I totally disagree with these calls by black students. It's a gross dereliction of duty for college administrators to cave to these demands, but I truly sympathize with the problems that many black college students face. For college administrators and leftist faculty, the actual fate of black students is not nearly so important as the good feelings they receive from a black presence on campus. Let's examine some of the problem.
A very large percentage of all incoming freshmen have no business being admitted to college. According to College Board's 2015 report, the average combined SAT score for white students was 1576 out of a possible 2400. Black student SAT scores, at 1277, were the lowest of the seven reported racial groups. The College Board considers an SAT score of 1550 as the benchmark that indicates a readiness for college-level work.
Only 32 percent of white students scored at or above proficient in math, and just 7 percent of black students did. Forty-six percent of white test takers scored proficient in reading, and 17 percent of blacks did.

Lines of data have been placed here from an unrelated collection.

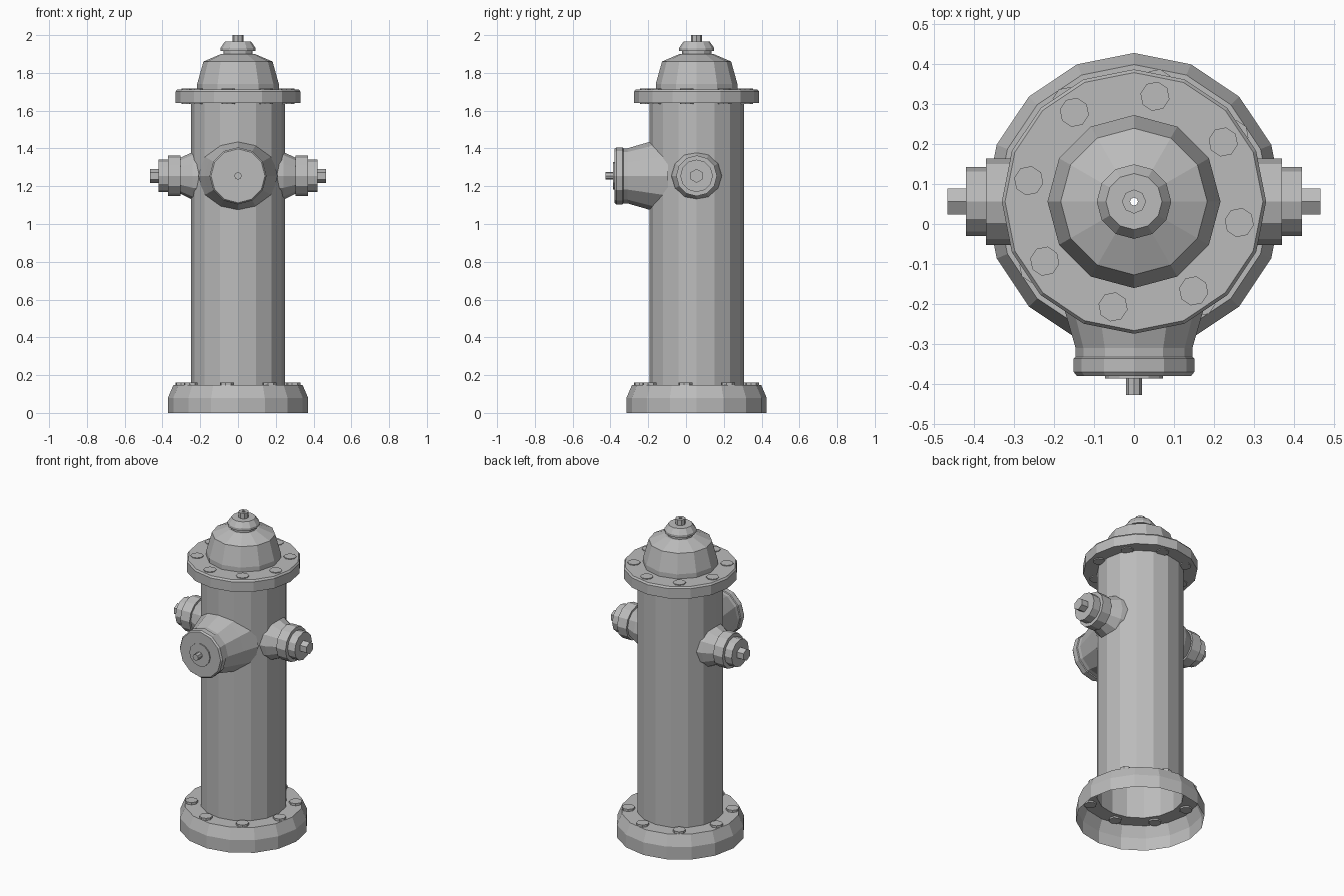
import bpy, bmesh, math
from mathutils import Matrix, Vector

cube = bpy.data.objects.get("Cube")
if cube:
    bpy.data.objects.remove(cube, do_unlink=True)

# Single painted-metal colour
grey = bpy.data.materials.new("plain_grey")
grey.use_nodes = True
colour = (0.5, 0.5, 0.5, 1)
grey.diffuse_color = colour
grey.node_tree.nodes["Principled BSDF"].inputs["Base Color"].default_value = colour

AXIS_Y = 0.056
NOZZLE_Z = 1.255


def lathe(name, profile, sides, matrix=None):
    """Turn (radius, height) points around local z; radius 0 closes the end."""
    bm = bmesh.new()
    rings = []
    for r, h in profile:
        if r == 0:
            rings.append([bm.verts.new((0, 0, h))] * sides)
        else:
            rings.append([bm.verts.new((r * math.cos(a), r * math.sin(a), h))
                          for a in (math.tau * i / sides for i in range(sides))])
    for low, high in zip(rings, rings[1:]):
        for i in range(sides):
            j = (i + 1) % sides
            corners = list(dict.fromkeys((low[i], low[j], high[j], high[i])))
            bm.faces.new(corners)
    bm.transform(Matrix.Translation((0, AXIS_Y, 0)) @ (matrix or Matrix()))
    mesh = bpy.data.meshes.new(name)
    bm.to_mesh(mesh)
    bm.free()
    mesh.materials.append(grey)
    obj = bpy.data.objects.new(name, mesh)
    bpy.context.collection.objects.link(obj)
    return obj


def bolt_ring(name, radius, bottom, top):
    """Eight flat octagonal bolts passing through a flange."""
    for k in range(8):
        spin = Matrix.Rotation(math.radians(45 * k - 11.25), 4, 'Z')
        lathe(f"{name}_{k + 1}", [(0, bottom), (0.037, bottom), (0.037, top), (0, top)],
              8, spin @ Matrix.Translation((radius, 0, 0)))


# Hollow foot and barrel, open underneath
lathe("base_and_barrel", [(0.371, 0), (0.371, 0.08), (0.342, 0.148),
                          (0.25, 0.148), (0.25, 1.64)], 16)
bolt_ring("base_bolt", 0.3, 0.138, 0.162)

# Bonnet flange, dome and finial
lathe("bonnet_flange", [(0.25, 1.64), (0.33, 1.64), (0.33, 1.702),
                        (0.322, 1.713), (0.2, 1.713)], 16)
bolt_ring("bonnet_bolt", 0.268, 1.634, 1.718)
lathe("bonnet_dome", [(0.216, 1.713), (0.216, 1.742), (0.183, 1.86), (0.09, 1.9),
                      (0.078, 1.9), (0.078, 1.917), (0.093, 1.917), (0.093, 1.932),
                      (0.07, 1.965), (0.02, 1.965)], 12)
lathe("top_nut", [(0.03, 1.965), (0.03, 2), (0.01, 2), (0.01, 1.95)], 8)

# Mirrored side outlets with hexagonal nuts
for side, turn in (("left", 90), ("right", -90)):
    place = Matrix.Translation((0, 0, NOZZLE_Z)) @ Matrix.Rotation(math.radians(turn), 4, 'Y')
    lathe(f"{side}_outlet", [(0.135, 0.2), (0.127, 0.24), (0.095, 0.305), (0.108, 0.305),
                             (0.108, 0.37), (0.086, 0.37), (0.086, 0.42), (0, 0.42)], 12, place)
    lathe(f"{side}_nut", [(0.037, 0.42), (0.037, 0.466), (0, 0.466)], 6, place)

# Large front outlet with stepped cap
place = Matrix.Translation((0, 0, NOZZLE_Z)) @ Matrix.Rotation(math.radians(90), 4, 'X')
lathe("front_outlet", [(0.21, 0.15), (0.178, 0.255), (0.146, 0.365), (0.146, 0.388),
                       (0.151, 0.392), (0.151, 0.425), (0.143, 0.435), (0, 0.435)], 12, place)
lathe("front_cap_disc", [(0.072, 0.43), (0.072, 0.442), (0, 0.442)], 12, place)
lathe("front_nut", [(0.02, 0.44), (0.02, 0.483), (0, 0.483)], 8, place)
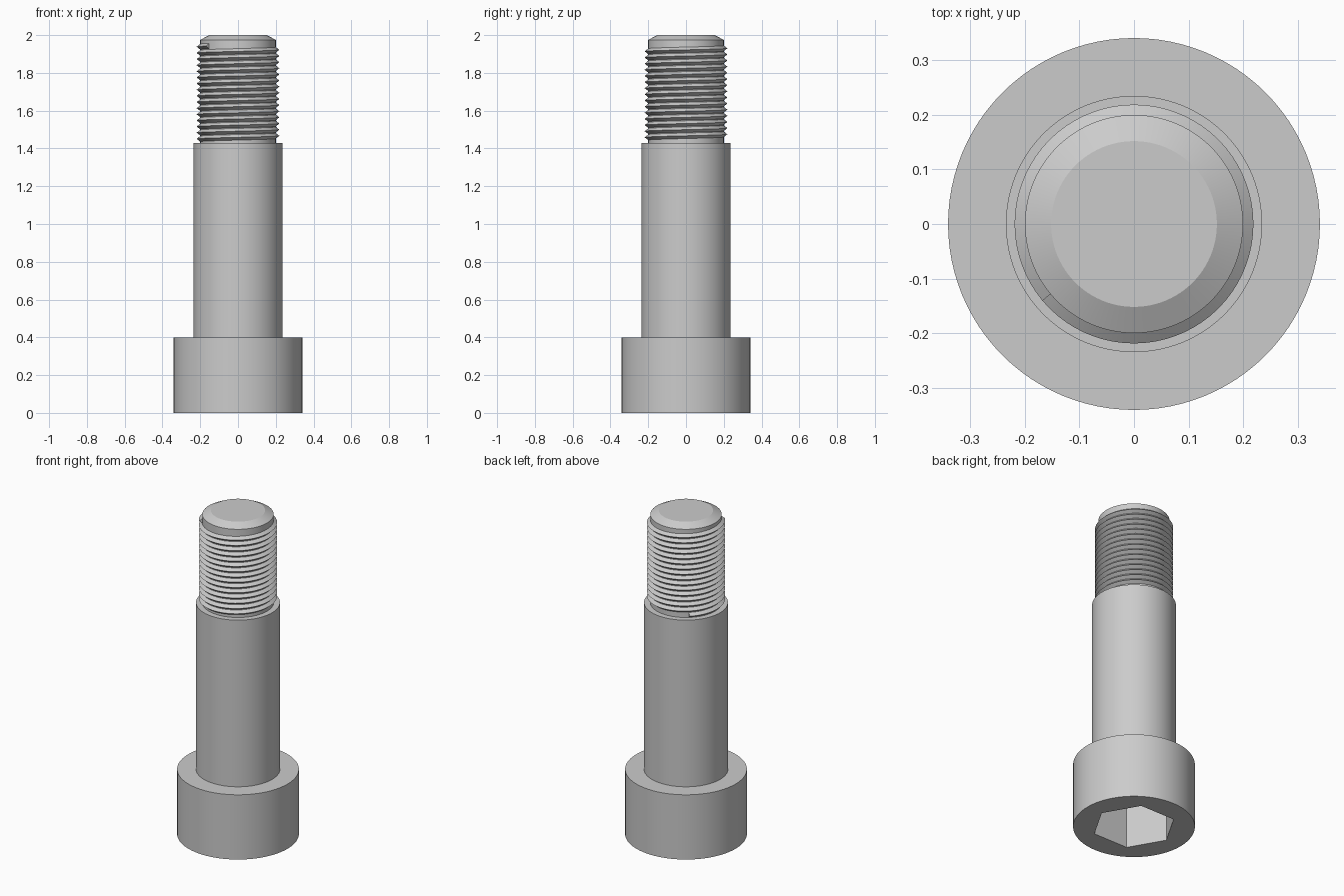
import bpy, bmesh, math

if "Cube" in bpy.data.objects:
    bpy.data.objects.remove(bpy.data.objects["Cube"])

SEG = 96
steel = bpy.data.materials.new("plain steel grey")
steel.diffuse_color = (0.6, 0.6, 0.6, 1)
steel.use_nodes = True
steel.node_tree.nodes["Principled BSDF"].inputs["Base Color"].default_value = steel.diffuse_color


def circle(r, z):
    return [(r * math.cos(2 * math.pi * i / SEG), r * math.sin(2 * math.pi * i / SEG), z)
            for i in range(SEG)]


def hexagon(r, z):
    # hexagon with corners on the x axis, sampled to match the circles
    pts = []
    for i in range(SEG):
        a = 2 * math.pi * i / SEG
        off = a % (math.pi / 3) - math.pi / 6
        d = r * math.cos(math.pi / 6) / math.cos(off)
        pts.append((d * math.cos(a), d * math.sin(a), z))
    return pts


def finish(name, bm):
    me = bpy.data.meshes.new(name)
    bm.to_mesh(me)
    bm.free()
    me.materials.append(steel)
    for p in me.polygons:
        p.use_smooth = True
    me.set_sharp_from_angle(angle=math.radians(25))
    ob = bpy.data.objects.new(name, me)
    bpy.context.collection.objects.link(ob)
    return ob


def loft(name, rings, cap_first=False, cap_last=False):
    bm = bmesh.new()
    vs = [[bm.verts.new(p) for p in ring] for ring in rings]
    for a, b in zip(vs, vs[1:]):
        for i in range(SEG):
            j = (i + 1) % SEG
            bm.faces.new((a[i], a[j], b[j], b[i]))
    if cap_first:
        bm.faces.new(vs[0][::-1])
    if cap_last:
        bm.faces.new(vs[-1])
    return finish(name, bm)


# Head with a hex socket in its underside
loft("head", [hexagon(0.236, 0.27), hexagon(0.236, 0), circle(0.341, 0),
              circle(0.341, 0.4), circle(0.235, 0.4)], cap_first=True)

# Smooth shoulder
loft("shoulder", [circle(0.235, 0.4), circle(0.235, 1.43), circle(0.2, 1.43)])

# Threaded core with chamfered tip
loft("core_and_tip", [circle(0.2, 1.43), circle(0.2, 1.975), circle(0.152, 2.0)],
     cap_last=True)

# Helical thread ridge, right-handed
PITCH, TURNS, START = 0.0325, 15.26, math.radians(130)
bm = bmesh.new()
steps = int(TURNS * 72)
prev = None
for k in range(steps + 1):
    t = k / 72
    a = START + 2 * math.pi * t
    z = 1.43 + PITCH * t
    row = [bm.verts.new((r * math.cos(a), r * math.sin(a), z + dz))
           for r, dz in ((0.198, 0), (0.219, PITCH / 2), (0.198, PITCH))]
    if prev:
        for n in range(2):
            bm.faces.new((prev[n], row[n], row[n + 1], prev[n + 1]))
    else:
        bm.faces.new(row)
    prev = row
bm.faces.new(prev[::-1])
finish("thread", bm)
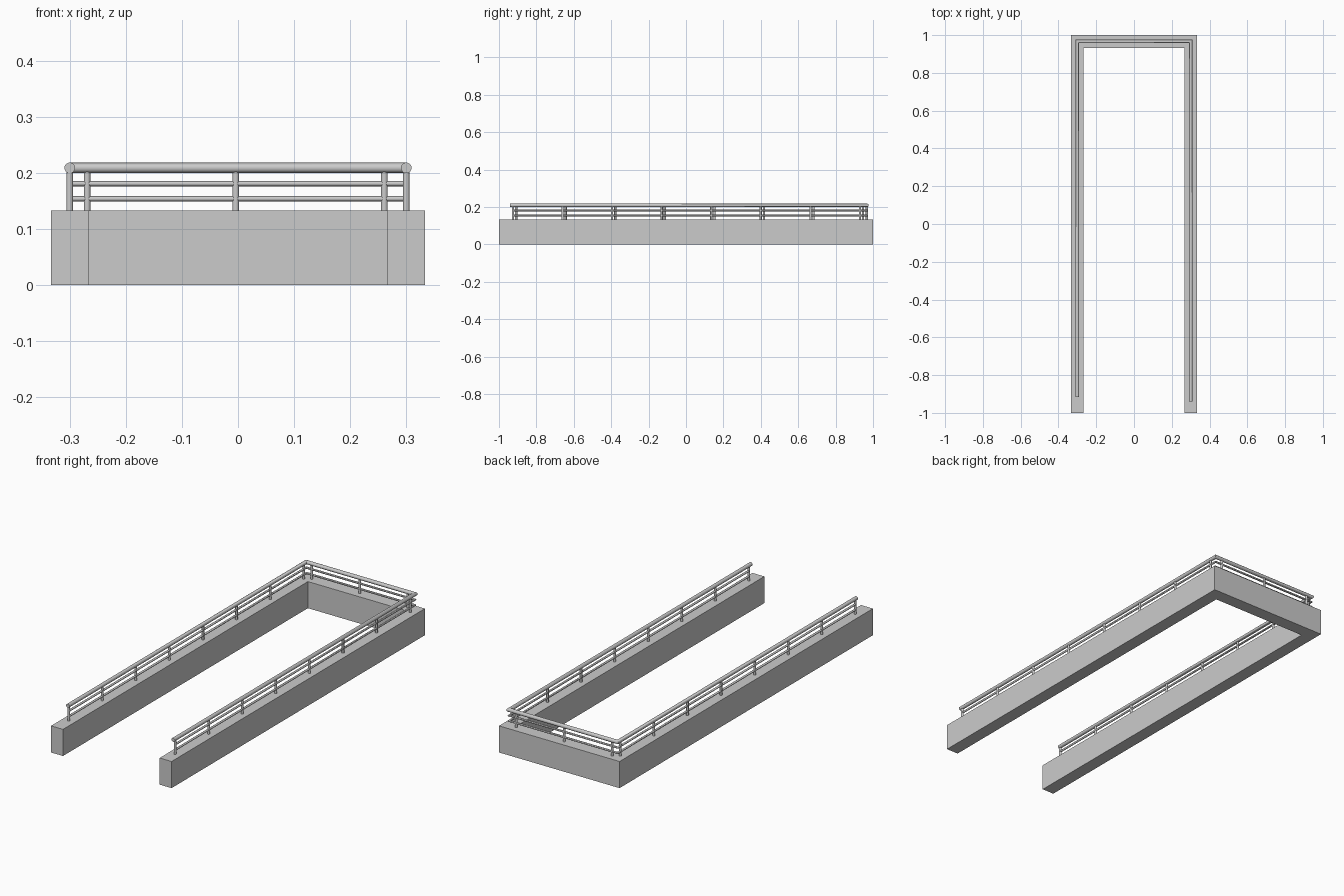
import bpy, bmesh, math
from mathutils import Vector

if "Cube" in bpy.data.objects:
    bpy.data.objects.remove(bpy.data.objects["Cube"])

RAIL_X, RAIL_Y = 0.30, 0.967


def finish(bm, name, smooth=False):
    bmesh.ops.recalc_face_normals(bm, faces=bm.faces)
    me = bpy.data.meshes.new(name)
    bm.to_mesh(me)
    bm.free()
    ob = bpy.data.objects.new(name, me)
    bpy.context.collection.objects.link(ob)
    if smooth:
        bpy.ops.object.select_all(action='DESELECT')
        ob.select_set(True)
        bpy.context.view_layer.objects.active = ob
        bpy.ops.object.shade_smooth_by_angle(angle=math.radians(40))
    return ob


def u_rail(name, z, r, left_end, right_end, sides=20):
    """Round rail swept along a U path with mitred corners."""
    path = [(-RAIL_X, left_end), (-RAIL_X, RAIL_Y), (RAIL_X, RAIL_Y), (RAIL_X, right_end)]
    mitres = [(-1, 0), (-1, 1), (1, 1), (1, 0)]
    bm = bmesh.new()
    rings = []
    for (x, y), (mx, my) in zip(path, mitres):
        ring = []
        for i in range(sides):
            a = 2 * math.pi * i / sides
            c = r * math.cos(a)
            ring.append(bm.verts.new((x + mx * c, y + my * c, z + r * math.sin(a))))
        rings.append(ring)
    for A, B in zip(rings, rings[1:]):
        for i in range(sides):
            j = (i + 1) % sides
            bm.faces.new((A[i], A[j], B[j], B[i]))
    bm.faces.new(rings[0])
    bm.faces.new(rings[-1])
    finish(bm, name, True)


def post(name, x, y, z0=0.133, z1=0.203, r=0.006):
    bm = bmesh.new()
    bmesh.ops.create_cone(bm, cap_ends=True, segments=16, radius1=r, radius2=r, depth=z1 - z0)
    bmesh.ops.translate(bm, verts=bm.verts, vec=Vector((x, y, (z0 + z1) / 2)))
    finish(bm, name, True)


# U-shaped parapet wall
W, I, B, H = 0.333, 0.267, 0.933, 0.133
outline = [(-W, -1), (-I, -1), (-I, B), (I, B), (I, -1), (W, -1), (W, 1), (-W, 1)]
bm = bmesh.new()
face = bm.faces.new([bm.verts.new((x, y, 0)) for x, y in outline])
ext = bmesh.ops.extrude_face_region(bm, geom=[face], use_keep_orig=True)
bmesh.ops.translate(bm, vec=(0, 0, H),
                    verts=[v for v in ext['geom'] if isinstance(v, bmesh.types.BMVert)])
finish(bm, "parapet_wall")

# Handrail and two thinner rails
u_rail("handrail", 0.209, 0.0095, -0.915, -0.94)
u_rail("upper_mid_rail", 0.181, 0.005, -0.91, -0.925, 14)
u_rail("lower_mid_rail", 0.154, 0.005, -0.91, -0.925, 14)

# Posts along both sides and the back
STEP = 0.265
for i in range(8):
    post(f"left_post_{i}", -RAIL_X, -0.908 + STEP * i)
    post(f"right_post_{i}", RAIL_X, -0.925 + STEP * i)
for i in range(3):
    post(f"back_post_{i}", -0.269 + STEP * i, RAIL_Y)
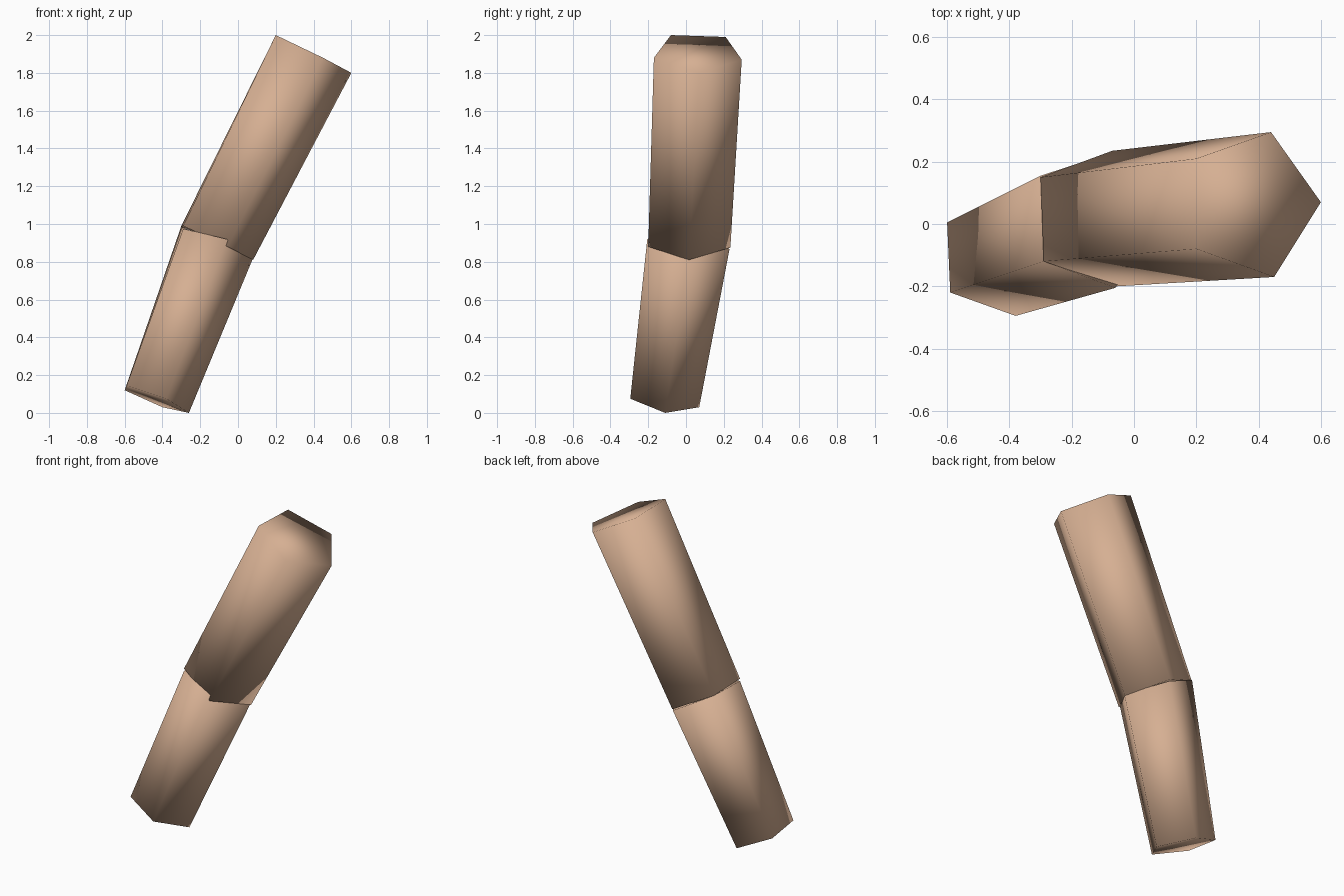
import bpy
import bmesh

cube = bpy.data.objects.get("Cube")
if cube:
    bpy.data.objects.remove(cube, do_unlink=True)


def make_material(name, colour):
    material = bpy.data.materials.new(name)
    material.use_nodes = True
    material.diffuse_color = colour
    material.node_tree.nodes["Principled BSDF"].inputs["Base Color"].default_value = colour
    return material


def make_segment(name, lower_ring, upper_ring, material):
    """Bridge two five-sided rings and cap both ends, fully smooth shaded."""
    bm = bmesh.new()
    bottom = [bm.verts.new(point) for point in lower_ring]
    top = [bm.verts.new(point) for point in upper_ring]
    sides = len(bottom)
    for i in range(sides):
        j = (i + 1) % sides
        bm.faces.new((bottom[i], bottom[j], top[j], top[i]))
    bm.faces.new(bottom[::-1])
    bm.faces.new(top)
    bmesh.ops.recalc_face_normals(bm, faces=bm.faces[:])
    for face in bm.faces:
        face.smooth = True
    mesh = bpy.data.meshes.new(name)
    bm.to_mesh(mesh)
    bm.free()
    mesh.materials.append(material)
    segment = bpy.data.objects.new(name, mesh)
    bpy.context.collection.objects.link(segment)
    return segment


tan = make_material("warm tan", (0.67, 0.43, 0.29, 1.0))

# Ring order: right back, right front, front, left, back
# Lower segment, from its free end to the joint
lower_end = [(-0.6, 0.005, 0.12), (-0.59, -0.22, 0.145), (-0.38, -0.295, 0.075),
             (-0.26, -0.11, 0), (-0.4, 0.07, 0.03)]
lower_joint = [(-0.3, 0.155, 0.99), (-0.29, -0.12, 0.975), (-0.06, -0.205, 0.92),
               (0.08, 0.01, 0.82), (-0.07, 0.23, 0.865)]
make_segment("lower_segment", lower_end, lower_joint, tan)

# Upper segment, from the joint to its free end
upper_joint = [(-0.3, 0.15, 0.99), (-0.29, -0.12, 0.99), (-0.055, -0.2, 0.88),
               (0.08, 0.015, 0.81), (-0.07, 0.235, 0.875)]
upper_end = [(0.2, 0.21, 1.99), (0.2, -0.08, 2), (0.45, -0.17, 1.88),
             (0.6, 0.07, 1.8), (0.44, 0.295, 1.87)]
make_segment("upper_segment", upper_joint, upper_end, tan)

These are significant differences in academic preparation between white and black students. I am sure that the differences give black students feelings of inferiority and being out of place. Black college students across the country have demanded segregated housing and other "safe spaces" on campuses designated for students of color. Students calling for segregated spaces do so because they allege their campuses are oppressive, are discriminatory and represent institutionalized racism. For decades, colleges have purchased peace by creating whole departments of ethnic, diversity and multicultural studies. All too often, these "studies" are about propaganda and not serious education. Plus, they provide students with an opportunity to get an easy A.